(Items listed in a dataset)
= = =
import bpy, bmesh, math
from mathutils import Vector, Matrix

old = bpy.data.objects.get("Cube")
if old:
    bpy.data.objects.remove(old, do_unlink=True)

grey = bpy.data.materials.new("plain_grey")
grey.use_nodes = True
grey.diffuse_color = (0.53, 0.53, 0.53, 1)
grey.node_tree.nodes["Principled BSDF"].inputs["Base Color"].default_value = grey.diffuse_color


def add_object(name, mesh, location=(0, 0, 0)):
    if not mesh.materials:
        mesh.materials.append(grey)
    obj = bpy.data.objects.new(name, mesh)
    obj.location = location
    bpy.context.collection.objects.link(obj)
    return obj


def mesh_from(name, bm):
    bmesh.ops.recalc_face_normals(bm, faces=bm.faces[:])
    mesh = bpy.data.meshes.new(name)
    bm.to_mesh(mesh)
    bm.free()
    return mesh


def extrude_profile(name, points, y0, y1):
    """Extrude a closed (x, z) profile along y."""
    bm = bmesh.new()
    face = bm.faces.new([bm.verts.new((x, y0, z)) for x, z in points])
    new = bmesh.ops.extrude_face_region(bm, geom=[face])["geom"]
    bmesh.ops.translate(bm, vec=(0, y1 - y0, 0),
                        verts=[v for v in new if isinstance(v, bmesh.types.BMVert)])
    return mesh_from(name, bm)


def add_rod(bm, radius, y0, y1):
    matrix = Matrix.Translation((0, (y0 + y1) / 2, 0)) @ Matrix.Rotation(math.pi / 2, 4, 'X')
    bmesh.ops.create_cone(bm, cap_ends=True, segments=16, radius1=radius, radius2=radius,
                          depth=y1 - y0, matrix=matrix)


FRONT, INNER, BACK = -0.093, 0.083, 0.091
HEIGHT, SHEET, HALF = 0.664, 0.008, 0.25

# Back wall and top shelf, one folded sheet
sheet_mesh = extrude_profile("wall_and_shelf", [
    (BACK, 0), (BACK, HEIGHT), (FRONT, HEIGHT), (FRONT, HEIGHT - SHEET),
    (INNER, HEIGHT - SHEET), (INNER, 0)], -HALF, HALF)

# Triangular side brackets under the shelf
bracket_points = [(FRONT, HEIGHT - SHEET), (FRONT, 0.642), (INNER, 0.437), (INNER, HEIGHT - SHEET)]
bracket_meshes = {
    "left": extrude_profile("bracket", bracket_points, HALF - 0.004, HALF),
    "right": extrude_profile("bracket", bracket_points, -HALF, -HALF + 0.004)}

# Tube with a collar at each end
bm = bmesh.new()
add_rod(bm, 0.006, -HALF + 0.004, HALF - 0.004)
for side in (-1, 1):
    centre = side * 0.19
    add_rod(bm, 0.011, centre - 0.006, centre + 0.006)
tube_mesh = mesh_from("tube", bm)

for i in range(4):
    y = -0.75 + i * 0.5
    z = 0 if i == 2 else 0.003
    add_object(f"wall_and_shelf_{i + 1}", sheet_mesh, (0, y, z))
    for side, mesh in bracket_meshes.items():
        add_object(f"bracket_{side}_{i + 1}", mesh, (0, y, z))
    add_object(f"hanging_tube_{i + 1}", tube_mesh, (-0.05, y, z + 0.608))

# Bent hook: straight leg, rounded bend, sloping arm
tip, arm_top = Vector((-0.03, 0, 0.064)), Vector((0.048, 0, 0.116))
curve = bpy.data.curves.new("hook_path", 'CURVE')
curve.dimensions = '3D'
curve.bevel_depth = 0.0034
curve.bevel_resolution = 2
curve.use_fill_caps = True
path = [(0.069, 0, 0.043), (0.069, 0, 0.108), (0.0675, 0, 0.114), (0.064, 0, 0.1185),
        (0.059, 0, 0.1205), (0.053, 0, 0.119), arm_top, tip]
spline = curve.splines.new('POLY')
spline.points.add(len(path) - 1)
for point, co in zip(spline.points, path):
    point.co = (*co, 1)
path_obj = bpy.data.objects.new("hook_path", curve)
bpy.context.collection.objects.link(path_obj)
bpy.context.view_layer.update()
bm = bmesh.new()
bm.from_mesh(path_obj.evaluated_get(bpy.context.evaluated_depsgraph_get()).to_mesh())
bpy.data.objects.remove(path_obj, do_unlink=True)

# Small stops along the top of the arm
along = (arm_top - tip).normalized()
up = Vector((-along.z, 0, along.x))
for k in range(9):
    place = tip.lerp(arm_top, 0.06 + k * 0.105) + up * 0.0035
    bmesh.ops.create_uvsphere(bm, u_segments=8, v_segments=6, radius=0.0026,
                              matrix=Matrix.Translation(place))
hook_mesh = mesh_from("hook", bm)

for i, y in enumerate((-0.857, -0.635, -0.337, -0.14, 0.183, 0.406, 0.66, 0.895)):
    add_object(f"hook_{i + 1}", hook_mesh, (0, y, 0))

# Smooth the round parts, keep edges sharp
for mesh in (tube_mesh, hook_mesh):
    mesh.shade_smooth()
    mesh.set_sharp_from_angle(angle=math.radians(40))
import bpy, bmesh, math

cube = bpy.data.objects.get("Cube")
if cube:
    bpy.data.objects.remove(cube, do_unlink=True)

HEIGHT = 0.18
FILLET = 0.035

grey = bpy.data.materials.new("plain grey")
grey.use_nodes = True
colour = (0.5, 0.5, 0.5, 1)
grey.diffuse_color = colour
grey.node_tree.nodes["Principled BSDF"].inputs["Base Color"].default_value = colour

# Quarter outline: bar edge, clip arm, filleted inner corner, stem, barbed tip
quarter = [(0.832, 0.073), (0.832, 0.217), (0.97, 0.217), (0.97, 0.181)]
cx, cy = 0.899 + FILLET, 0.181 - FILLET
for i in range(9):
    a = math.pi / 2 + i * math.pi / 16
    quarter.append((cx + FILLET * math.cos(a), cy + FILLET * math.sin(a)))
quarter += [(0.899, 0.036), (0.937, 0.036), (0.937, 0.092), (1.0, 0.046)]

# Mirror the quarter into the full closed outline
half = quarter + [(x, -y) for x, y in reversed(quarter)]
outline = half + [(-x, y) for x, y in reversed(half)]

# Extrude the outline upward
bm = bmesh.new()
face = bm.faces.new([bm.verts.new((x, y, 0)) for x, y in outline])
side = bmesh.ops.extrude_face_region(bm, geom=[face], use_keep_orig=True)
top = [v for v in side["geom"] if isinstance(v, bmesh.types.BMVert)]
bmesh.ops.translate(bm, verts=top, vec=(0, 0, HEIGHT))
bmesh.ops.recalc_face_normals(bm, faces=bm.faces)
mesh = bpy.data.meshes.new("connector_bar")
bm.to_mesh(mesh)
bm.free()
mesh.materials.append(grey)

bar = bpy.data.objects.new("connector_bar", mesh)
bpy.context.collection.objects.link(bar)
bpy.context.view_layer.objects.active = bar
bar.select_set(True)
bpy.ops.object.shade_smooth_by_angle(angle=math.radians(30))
= = =
--- Your goal ---
Copy each line of the data that contains the word "True".

--- Exercise output ---
    bpy.data.objects.remove(old, do_unlink=True)
grey.use_nodes = True
    bmesh.ops.create_cone(bm, cap_ends=True, segments=16, radius1=radius, radius2=radius,
curve.use_fill_caps = True
bpy.data.objects.remove(path_obj, do_unlink=True)
    bpy.data.objects.remove(cube, do_unlink=True)
grey.use_nodes = True
side = bmesh.ops.extrude_face_region(bm, geom=[face], use_keep_orig=True)
bar.select_set(True)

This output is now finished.